What is being asked =>
Return the records below exactly; pictures stay out.

Dataset excerpts
○ ○ ○ ○ ○
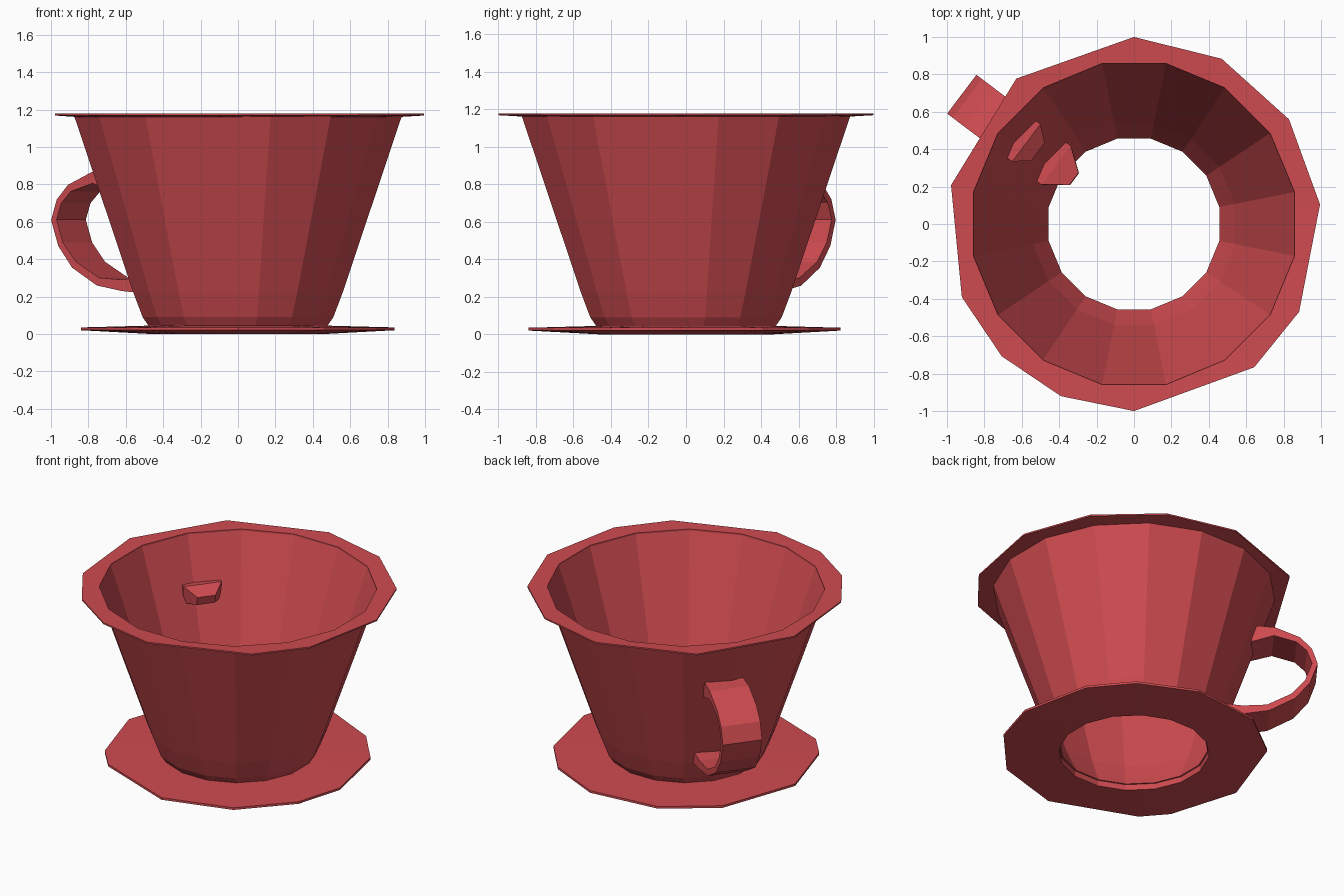
import bpy, bmesh
from math import sin, cos, radians, pi
from mathutils import Vector

if "Cube" in bpy.data.objects:
    bpy.data.objects.remove(bpy.data.objects["Cube"])

red = bpy.data.materials.new("red_glaze")
red.diffuse_color = (0.62, 0.07, 0.08, 1)
red.use_nodes = True
red.node_tree.nodes["Principled BSDF"].inputs["Base Color"].default_value = red.diffuse_color


def loft(name, rings, closed):
    """Skin a list of equal-length vertex rings; join last to first, or cap the ends."""
    bm = bmesh.new()
    vs = [[bm.verts.new(p) for p in ring] for ring in rings]
    n, m = len(rings), len(rings[0])
    for i in range(n if closed else n - 1):
        a, b = vs[i], vs[(i + 1) % n]
        for j in range(m):
            k = (j + 1) % m
            bm.faces.new((a[j], a[k], b[k], b[j]))
    if not closed:
        bm.faces.new(vs[0])
        bm.faces.new(vs[-1])
    bmesh.ops.recalc_face_normals(bm, faces=bm.faces)
    mesh = bpy.data.meshes.new(name)
    bm.to_mesh(mesh)
    bm.free()
    mesh.materials.append(red)
    ob = bpy.data.objects.new(name, mesh)
    bpy.context.collection.objects.link(ob)
    return ob


def poly_radius(corners, a):
    """Distance to the edge of a unit polygon (corner angles in degrees) along angle a."""
    c = sorted(x % 360 for x in corners)
    for lo, hi in zip(c, c[1:] + [c[0] + 360]):
        for t in (a % 360, a % 360 + 360):
            if lo <= t <= hi:
                return cos(radians((hi - lo) / 2)) / cos(radians(t - (lo + hi) / 2))
    return 1.0


def revolve(name, profile, angles):
    """Revolve a closed profile of (radius, z, corner angles), keeping each polygon outline."""
    rings = []
    for r, z, corners in profile:
        rings.append([(r * poly_radius(corners, a) * cos(radians(a)),
                       r * poly_radius(corners, a) * sin(radians(a)), z) for a in angles])
    return loft(name, rings, True)


SIDES = [11.25 + 22.5 * i for i in range(16)]
RIM = [90, 62, 34, 6, 332, 310, 270, 247, 225, 203, 168, 129]
BASE = [29, 51, 79, 113, 141, 180, 214, 228, 270, 303, 332, 355]

# Conical open cup wall with a tucked-in foot
wall = [(0.893, 1.165), (0.57, 0.22), (0.52, 0.09), (0.485, 0.04),
        (0.465, 0.04), (0.49, 0.09), (0.55, 0.22), (0.875, 1.165)]
revolve("cup_wall", [(r, z, SIDES) for r, z in wall], SIDES)

# Flat top rim with uneven outline
revolve("top_rim", [(0.875, 1.16, SIDES), (1.0, 1.168, RIM),
                    (1.0, 1.178, RIM), (0.875, 1.175, SIDES)], sorted(set(SIDES + RIM)))

# Base plate with centre hole
revolve("base_plate", [(0.475, 0.0, SIDES), (0.84, 0.02, BASE),
                       (0.84, 0.035, BASE), (0.475, 0.045, SIDES)], sorted(set(SIDES + BASE)))

# Strap handle: (radius, z, half width, half thickness) along the loop
path = [(0.65, 0.80, 0.06, 0.03), (0.73, 0.82, 0.125, 0.06), (0.88, 0.835, 0.13, 0.03),
        (1.03, 0.78, 0.13, 0.02), (1.10, 0.71, 0.13, 0.018), (1.135, 0.61, 0.13, 0.018),
        (1.09, 0.48, 0.13, 0.018), (1.00, 0.37, 0.13, 0.02), (0.84, 0.28, 0.13, 0.022),
        (0.68, 0.26, 0.13, 0.03), (0.52, 0.26, 0.13, 0.045), (0.40, 0.27, 0.04, 0.02)]
out = Vector((cos(radians(143)), sin(radians(143)), 0))
side = Vector((-out.y, out.x, 0))
up = Vector((0, 0, 1))
pts = [out * r + up * z for r, z, w, t in path]
rings = []
for i, (r, z, w, t) in enumerate(path):
    tangent = (pts[min(i + 1, len(pts) - 1)] - pts[max(i - 1, 0)]).normalized()
    normal = side.cross(tangent)
    rings.append([pts[i] + side * w * a + normal * t * b
                  for a, b in ((-1, -1), (1, -1), (1, 1), (-1, 1))])
loft("handle", rings, False)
○ ○ ○ ○ ○
Expected output =>
import bpy, bmesh
from math import sin, cos, radians, pi
from mathutils import Vector

if "Cube" in bpy.data.objects:
    bpy.data.objects.remove(bpy.data.objects["Cube"])

red = bpy.data.materials.new("red_glaze")
red.diffuse_color = (0.62, 0.07, 0.08, 1)
red.use_nodes = True
red.node_tree.nodes["Principled BSDF"].inputs["Base Color"].default_value = red.diffuse_color


def loft(name, rings, closed):
    """Skin a list of equal-length vertex rings; join last to first, or cap the ends."""
    bm = bmesh.new()
    vs = [[bm.verts.new(p) for p in ring] for ring in rings]
    n, m = len(rings), len(rings[0])
    for i in range(n if closed else n - 1):
        a, b = vs[i], vs[(i + 1) % n]
        for j in range(m):
            k = (j + 1) % m
            bm.faces.new((a[j], a[k], b[k], b[j]))
    if not closed:
        bm.faces.new(vs[0])
        bm.faces.new(vs[-1])
    bmesh.ops.recalc_face_normals(bm, faces=bm.faces)
    mesh = bpy.data.meshes.new(name)
    bm.to_mesh(mesh)
    bm.free()
    mesh.materials.append(red)
    ob = bpy.data.objects.new(name, mesh)
    bpy.context.collection.objects.link(ob)
    return ob


def poly_radius(corners, a):
    """Distance to the edge of a unit polygon (corner angles in degrees) along angle a."""
    c = sorted(x % 360 for x in corners)
    for lo, hi in zip(c, c[1:] + [c[0] + 360]):
        for t in (a % 360, a % 360 + 360):
            if lo <= t <= hi:
                return cos(radians((hi - lo) / 2)) / cos(radians(t - (lo + hi) / 2))
    return 1.0


def revolve(name, profile, angles):
    """Revolve a closed profile of (radius, z, corner angles), keeping each polygon outline."""
    rings = []
    for r, z, corners in profile:
        rings.append([(r * poly_radius(corners, a) * cos(radians(a)),
                       r * poly_radius(corners, a) * sin(radians(a)), z) for a in angles])
    return loft(name, rings, True)


SIDES = [11.25 + 22.5 * i for i in range(16)]
RIM = [90, 62, 34, 6, 332, 310, 270, 247, 225, 203, 168, 129]
BASE = [29, 51, 79, 113, 141, 180, 214, 228, 270, 303, 332, 355]

# Conical open cup wall with a tucked-in foot
wall = [(0.893, 1.165), (0.57, 0.22), (0.52, 0.09), (0.485, 0.04),
        (0.465, 0.04), (0.49, 0.09), (0.55, 0.22), (0.875, 1.165)]
revolve("cup_wall", [(r, z, SIDES) for r, z in wall], SIDES)

# Flat top rim with uneven outline
revolve("top_rim", [(0.875, 1.16, SIDES), (1.0, 1.168, RIM),
                    (1.0, 1.178, RIM), (0.875, 1.175, SIDES)], sorted(set(SIDES + RIM)))

# Base plate with centre hole
revolve("base_plate", [(0.475, 0.0, SIDES), (0.84, 0.02, BASE),
                       (0.84, 0.035, BASE), (0.475, 0.045, SIDES)], sorted(set(SIDES + BASE)))

# Strap handle: (radius, z, half width, half thickness) along the loop
path = [(0.65, 0.80, 0.06, 0.03), (0.73, 0.82, 0.125, 0.06), (0.88, 0.835, 0.13, 0.03),
        (1.03, 0.78, 0.13, 0.02), (1.10, 0.71, 0.13, 0.018), (1.135, 0.61, 0.13, 0.018),
        (1.09, 0.48, 0.13, 0.018), (1.00, 0.37, 0.13, 0.02), (0.84, 0.28, 0.13, 0.022),
        (0.68, 0.26, 0.13, 0.03), (0.52, 0.26, 0.13, 0.045), (0.40, 0.27, 0.04, 0.02)]
out = Vector((cos(radians(143)), sin(radians(143)), 0))
side = Vector((-out.y, out.x, 0))
up = Vector((0, 0, 1))
pts = [out * r + up * z for r, z, w, t in path]
rings = []
for i, (r, z, w, t) in enumerate(path):
    tangent = (pts[min(i + 1, len(pts) - 1)] - pts[max(i - 1, 0)]).normalized()
    normal = side.cross(tangent)
    rings.append([pts[i] + side * w * a + normal * t * b
                  for a, b in ((-1, -1), (1, -1), (1, 1), (-1, 1))])
loft("handle", rings, False)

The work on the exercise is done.